In response to the Tea Party charges, an official of Wayne Farms defended the company’s employment record Thursday.
“As far as how we hire people and what have you, we’re actually known throughout the industry for our stance on verification,” said Paul Nordin, complex manager for the Dobson operation. “We were one of the first companies to volunteer to participate in the federal government’s E-Verify program.”
E-Verify is an Internet-based system that allows businesses to determine the eligibility of their employees to work in the United States.
When asked if such efforts mean Wayne Farms has no illegal immigrants on its payroll, Nordin replied, “What I’m saying is we take every precaution to hire people that’s legal.” This includes using “all” tools and resources available to check immigration status, he said.
Meanwhile, a question arose Thursday concerning whether a permit from the town was needed for today’s protest, and if one would be granted if required.
Dobson Police Chief Shawn Myers could not be reached for comment Thursday about the permit and if he foresaw any problem with one being approved for the Tea Party members. When the question was posed to another officer at the police department, he said he would explore the matter and try to come up with an answer.
“I checked with the town manager, and it does require a permit,” that officer reported later regarding the planned protest. “She’ll need to talk to the chief in the morning,” he said of the Tea Party organizer.
Alsip said Tea Party members planned to be outside Wayne Farms regardless of the uncertainties about the permit.

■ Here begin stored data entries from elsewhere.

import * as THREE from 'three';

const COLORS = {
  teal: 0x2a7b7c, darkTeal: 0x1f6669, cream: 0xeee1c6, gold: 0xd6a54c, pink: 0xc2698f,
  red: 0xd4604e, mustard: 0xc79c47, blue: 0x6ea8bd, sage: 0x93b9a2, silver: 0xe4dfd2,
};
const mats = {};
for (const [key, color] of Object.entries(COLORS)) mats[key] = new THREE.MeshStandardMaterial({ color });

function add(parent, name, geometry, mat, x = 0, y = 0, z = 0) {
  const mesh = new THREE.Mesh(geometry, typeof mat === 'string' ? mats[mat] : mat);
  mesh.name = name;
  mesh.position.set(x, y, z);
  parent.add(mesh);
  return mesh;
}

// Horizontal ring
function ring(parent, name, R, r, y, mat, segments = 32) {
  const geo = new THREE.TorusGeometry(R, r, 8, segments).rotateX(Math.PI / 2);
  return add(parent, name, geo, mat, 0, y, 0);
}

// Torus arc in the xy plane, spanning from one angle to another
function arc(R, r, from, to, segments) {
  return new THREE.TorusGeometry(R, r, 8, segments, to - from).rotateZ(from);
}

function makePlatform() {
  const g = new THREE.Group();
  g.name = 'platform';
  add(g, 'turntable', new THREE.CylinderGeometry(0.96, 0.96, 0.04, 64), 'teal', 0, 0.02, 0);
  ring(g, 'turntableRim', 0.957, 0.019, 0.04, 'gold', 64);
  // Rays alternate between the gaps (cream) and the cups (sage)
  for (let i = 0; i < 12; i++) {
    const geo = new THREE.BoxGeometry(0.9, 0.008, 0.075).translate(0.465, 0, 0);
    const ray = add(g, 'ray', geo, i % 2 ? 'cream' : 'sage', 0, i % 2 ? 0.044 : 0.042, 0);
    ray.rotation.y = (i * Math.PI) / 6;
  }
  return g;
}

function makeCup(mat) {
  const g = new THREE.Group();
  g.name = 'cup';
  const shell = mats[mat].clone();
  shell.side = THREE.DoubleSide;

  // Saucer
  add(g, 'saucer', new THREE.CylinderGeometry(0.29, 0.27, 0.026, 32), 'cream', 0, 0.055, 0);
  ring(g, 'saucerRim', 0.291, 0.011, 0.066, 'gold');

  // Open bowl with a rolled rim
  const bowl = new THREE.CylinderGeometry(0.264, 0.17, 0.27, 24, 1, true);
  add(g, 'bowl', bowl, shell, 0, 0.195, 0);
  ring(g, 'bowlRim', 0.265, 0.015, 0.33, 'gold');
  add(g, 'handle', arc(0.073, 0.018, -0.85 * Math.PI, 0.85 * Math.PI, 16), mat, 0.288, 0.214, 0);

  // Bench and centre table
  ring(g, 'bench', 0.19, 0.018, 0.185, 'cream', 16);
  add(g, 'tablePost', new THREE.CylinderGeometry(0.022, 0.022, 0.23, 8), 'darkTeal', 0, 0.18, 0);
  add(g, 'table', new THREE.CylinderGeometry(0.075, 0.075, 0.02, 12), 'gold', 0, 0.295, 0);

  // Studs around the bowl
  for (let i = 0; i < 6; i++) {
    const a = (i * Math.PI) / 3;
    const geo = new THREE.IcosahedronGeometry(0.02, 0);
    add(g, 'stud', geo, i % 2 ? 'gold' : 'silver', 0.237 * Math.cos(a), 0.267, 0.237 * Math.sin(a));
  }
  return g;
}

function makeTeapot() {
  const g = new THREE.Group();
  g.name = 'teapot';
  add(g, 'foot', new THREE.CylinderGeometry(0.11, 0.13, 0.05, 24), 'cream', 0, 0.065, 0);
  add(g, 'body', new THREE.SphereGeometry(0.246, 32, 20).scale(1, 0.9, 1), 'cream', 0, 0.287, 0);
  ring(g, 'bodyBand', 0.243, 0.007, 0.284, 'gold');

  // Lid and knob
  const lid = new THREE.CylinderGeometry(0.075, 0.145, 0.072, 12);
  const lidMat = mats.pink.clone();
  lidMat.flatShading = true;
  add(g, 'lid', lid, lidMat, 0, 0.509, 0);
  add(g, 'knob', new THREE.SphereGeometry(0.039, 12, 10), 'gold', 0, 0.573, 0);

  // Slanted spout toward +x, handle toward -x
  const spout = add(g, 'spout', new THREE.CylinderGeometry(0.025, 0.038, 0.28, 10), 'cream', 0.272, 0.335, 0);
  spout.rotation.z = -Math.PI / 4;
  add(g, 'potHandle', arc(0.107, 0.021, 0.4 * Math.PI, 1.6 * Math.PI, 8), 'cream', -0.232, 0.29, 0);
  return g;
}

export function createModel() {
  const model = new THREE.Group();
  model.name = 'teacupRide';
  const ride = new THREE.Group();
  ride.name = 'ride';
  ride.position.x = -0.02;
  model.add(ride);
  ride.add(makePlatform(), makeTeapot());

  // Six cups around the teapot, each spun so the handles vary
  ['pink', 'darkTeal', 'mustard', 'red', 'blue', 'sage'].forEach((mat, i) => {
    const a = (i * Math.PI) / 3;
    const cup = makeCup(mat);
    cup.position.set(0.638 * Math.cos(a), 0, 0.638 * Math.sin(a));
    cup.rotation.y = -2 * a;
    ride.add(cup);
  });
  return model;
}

“I am going to go,” she said.
Contact Tom Joyce at email@example.com or at 719-1924.